◆ **Supplied data**:
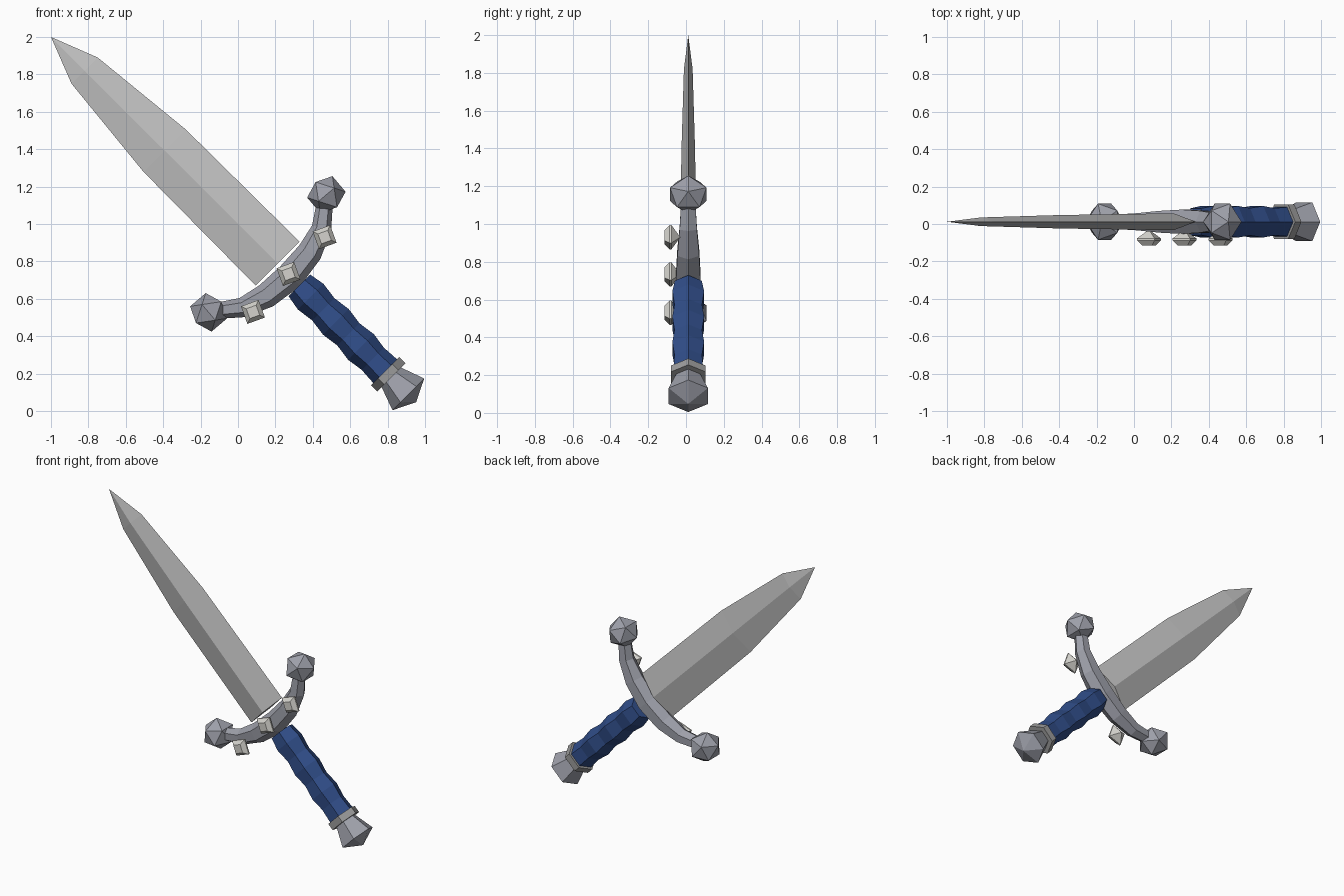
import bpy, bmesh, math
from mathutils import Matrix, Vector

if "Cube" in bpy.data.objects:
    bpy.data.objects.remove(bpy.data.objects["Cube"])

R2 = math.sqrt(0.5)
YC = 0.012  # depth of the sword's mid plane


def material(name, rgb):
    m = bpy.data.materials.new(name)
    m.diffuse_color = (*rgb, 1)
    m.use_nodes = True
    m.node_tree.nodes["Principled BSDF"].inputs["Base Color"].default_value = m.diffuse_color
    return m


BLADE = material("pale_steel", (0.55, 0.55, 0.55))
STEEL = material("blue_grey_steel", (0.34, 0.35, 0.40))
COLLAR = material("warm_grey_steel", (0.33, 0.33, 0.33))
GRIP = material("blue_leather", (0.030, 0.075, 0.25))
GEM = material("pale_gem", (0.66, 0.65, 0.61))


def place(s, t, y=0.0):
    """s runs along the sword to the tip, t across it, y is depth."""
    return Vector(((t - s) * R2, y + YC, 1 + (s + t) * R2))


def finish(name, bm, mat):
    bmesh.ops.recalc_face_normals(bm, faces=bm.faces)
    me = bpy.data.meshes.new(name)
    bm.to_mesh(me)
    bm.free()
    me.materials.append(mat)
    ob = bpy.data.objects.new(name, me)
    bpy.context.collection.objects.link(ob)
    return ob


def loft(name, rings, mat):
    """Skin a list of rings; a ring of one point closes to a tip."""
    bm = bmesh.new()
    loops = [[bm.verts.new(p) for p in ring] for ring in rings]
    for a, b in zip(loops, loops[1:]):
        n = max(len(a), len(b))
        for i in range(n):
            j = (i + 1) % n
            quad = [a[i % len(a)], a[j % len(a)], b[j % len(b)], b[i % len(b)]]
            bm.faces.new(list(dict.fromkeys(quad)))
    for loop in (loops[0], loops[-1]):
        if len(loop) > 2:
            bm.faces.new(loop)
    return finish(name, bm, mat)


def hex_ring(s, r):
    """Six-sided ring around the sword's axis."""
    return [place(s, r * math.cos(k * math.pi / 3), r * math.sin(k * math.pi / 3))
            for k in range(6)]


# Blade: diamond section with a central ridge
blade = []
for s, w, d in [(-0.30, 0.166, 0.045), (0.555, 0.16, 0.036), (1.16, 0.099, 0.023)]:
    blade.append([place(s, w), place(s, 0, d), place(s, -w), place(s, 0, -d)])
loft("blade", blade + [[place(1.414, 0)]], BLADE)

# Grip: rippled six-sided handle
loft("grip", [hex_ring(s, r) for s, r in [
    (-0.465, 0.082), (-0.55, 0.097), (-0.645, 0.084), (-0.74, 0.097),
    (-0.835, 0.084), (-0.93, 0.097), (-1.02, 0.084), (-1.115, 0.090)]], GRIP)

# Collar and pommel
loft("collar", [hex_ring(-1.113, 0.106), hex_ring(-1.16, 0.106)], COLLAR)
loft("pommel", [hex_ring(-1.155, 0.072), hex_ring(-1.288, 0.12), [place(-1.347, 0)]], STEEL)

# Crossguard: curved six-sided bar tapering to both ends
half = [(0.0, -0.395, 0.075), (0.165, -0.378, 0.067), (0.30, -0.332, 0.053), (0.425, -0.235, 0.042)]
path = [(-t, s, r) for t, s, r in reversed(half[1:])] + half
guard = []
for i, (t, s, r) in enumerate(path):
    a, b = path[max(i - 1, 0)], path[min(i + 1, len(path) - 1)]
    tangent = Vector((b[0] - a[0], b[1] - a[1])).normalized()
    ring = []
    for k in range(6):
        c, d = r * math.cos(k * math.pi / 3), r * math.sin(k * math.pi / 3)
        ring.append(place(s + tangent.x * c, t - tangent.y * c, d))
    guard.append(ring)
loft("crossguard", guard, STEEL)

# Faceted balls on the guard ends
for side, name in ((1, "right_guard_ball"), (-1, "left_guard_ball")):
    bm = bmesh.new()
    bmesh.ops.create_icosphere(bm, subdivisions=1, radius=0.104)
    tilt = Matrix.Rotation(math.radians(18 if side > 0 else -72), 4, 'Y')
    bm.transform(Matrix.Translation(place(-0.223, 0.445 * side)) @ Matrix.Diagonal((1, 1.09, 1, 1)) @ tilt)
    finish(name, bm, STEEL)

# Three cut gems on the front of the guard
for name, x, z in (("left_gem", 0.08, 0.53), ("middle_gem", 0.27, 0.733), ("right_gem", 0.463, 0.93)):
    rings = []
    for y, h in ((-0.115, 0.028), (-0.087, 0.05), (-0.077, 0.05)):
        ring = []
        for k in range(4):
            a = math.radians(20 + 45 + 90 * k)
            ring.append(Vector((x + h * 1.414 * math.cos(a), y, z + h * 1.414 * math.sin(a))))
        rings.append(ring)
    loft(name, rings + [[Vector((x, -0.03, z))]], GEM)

◆ **Exercise details**:
Pictures aside, return all the entries above exactly.

◆ **Answer to the problem**:
import bpy, bmesh, math
from mathutils import Matrix, Vector

if "Cube" in bpy.data.objects:
    bpy.data.objects.remove(bpy.data.objects["Cube"])

R2 = math.sqrt(0.5)
YC = 0.012  # depth of the sword's mid plane


def material(name, rgb):
    m = bpy.data.materials.new(name)
    m.diffuse_color = (*rgb, 1)
    m.use_nodes = True
    m.node_tree.nodes["Principled BSDF"].inputs["Base Color"].default_value = m.diffuse_color
    return m


BLADE = material("pale_steel", (0.55, 0.55, 0.55))
STEEL = material("blue_grey_steel", (0.34, 0.35, 0.40))
COLLAR = material("warm_grey_steel", (0.33, 0.33, 0.33))
GRIP = material("blue_leather", (0.030, 0.075, 0.25))
GEM = material("pale_gem", (0.66, 0.65, 0.61))


def place(s, t, y=0.0):
    """s runs along the sword to the tip, t across it, y is depth."""
    return Vector(((t - s) * R2, y + YC, 1 + (s + t) * R2))


def finish(name, bm, mat):
    bmesh.ops.recalc_face_normals(bm, faces=bm.faces)
    me = bpy.data.meshes.new(name)
    bm.to_mesh(me)
    bm.free()
    me.materials.append(mat)
    ob = bpy.data.objects.new(name, me)
    bpy.context.collection.objects.link(ob)
    return ob


def loft(name, rings, mat):
    """Skin a list of rings; a ring of one point closes to a tip."""
    bm = bmesh.new()
    loops = [[bm.verts.new(p) for p in ring] for ring in rings]
    for a, b in zip(loops, loops[1:]):
        n = max(len(a), len(b))
        for i in range(n):
            j = (i + 1) % n
            quad = [a[i % len(a)], a[j % len(a)], b[j % len(b)], b[i % len(b)]]
            bm.faces.new(list(dict.fromkeys(quad)))
    for loop in (loops[0], loops[-1]):
        if len(loop) > 2:
            bm.faces.new(loop)
    return finish(name, bm, mat)


def hex_ring(s, r):
    """Six-sided ring around the sword's axis."""
    return [place(s, r * math.cos(k * math.pi / 3), r * math.sin(k * math.pi / 3))
            for k in range(6)]


# Blade: diamond section with a central ridge
blade = []
for s, w, d in [(-0.30, 0.166, 0.045), (0.555, 0.16, 0.036), (1.16, 0.099, 0.023)]:
    blade.append([place(s, w), place(s, 0, d), place(s, -w), place(s, 0, -d)])
loft("blade", blade + [[place(1.414, 0)]], BLADE)

# Grip: rippled six-sided handle
loft("grip", [hex_ring(s, r) for s, r in [
    (-0.465, 0.082), (-0.55, 0.097), (-0.645, 0.084), (-0.74, 0.097),
    (-0.835, 0.084), (-0.93, 0.097), (-1.02, 0.084), (-1.115, 0.090)]], GRIP)

# Collar and pommel
loft("collar", [hex_ring(-1.113, 0.106), hex_ring(-1.16, 0.106)], COLLAR)
loft("pommel", [hex_ring(-1.155, 0.072), hex_ring(-1.288, 0.12), [place(-1.347, 0)]], STEEL)

# Crossguard: curved six-sided bar tapering to both ends
half = [(0.0, -0.395, 0.075), (0.165, -0.378, 0.067), (0.30, -0.332, 0.053), (0.425, -0.235, 0.042)]
path = [(-t, s, r) for t, s, r in reversed(half[1:])] + half
guard = []
for i, (t, s, r) in enumerate(path):
    a, b = path[max(i - 1, 0)], path[min(i + 1, len(path) - 1)]
    tangent = Vector((b[0] - a[0], b[1] - a[1])).normalized()
    ring = []
    for k in range(6):
        c, d = r * math.cos(k * math.pi / 3), r * math.sin(k * math.pi / 3)
        ring.append(place(s + tangent.x * c, t - tangent.y * c, d))
    guard.append(ring)
loft("crossguard", guard, STEEL)

# Faceted balls on the guard ends
for side, name in ((1, "right_guard_ball"), (-1, "left_guard_ball")):
    bm = bmesh.new()
    bmesh.ops.create_icosphere(bm, subdivisions=1, radius=0.104)
    tilt = Matrix.Rotation(math.radians(18 if side > 0 else -72), 4, 'Y')
    bm.transform(Matrix.Translation(place(-0.223, 0.445 * side)) @ Matrix.Diagonal((1, 1.09, 1, 1)) @ tilt)
    finish(name, bm, STEEL)

# Three cut gems on the front of the guard
for name, x, z in (("left_gem", 0.08, 0.53), ("middle_gem", 0.27, 0.733), ("right_gem", 0.463, 0.93)):
    rings = []
    for y, h in ((-0.115, 0.028), (-0.087, 0.05), (-0.077, 0.05)):
        ring = []
        for k in range(4):
            a = math.radians(20 + 45 + 90 * k)
            ring.append(Vector((x + h * 1.414 * math.cos(a), y, z + h * 1.414 * math.sin(a))))
        rings.append(ring)
    loft(name, rings + [[Vector((x, -0.03, z))]], GEM)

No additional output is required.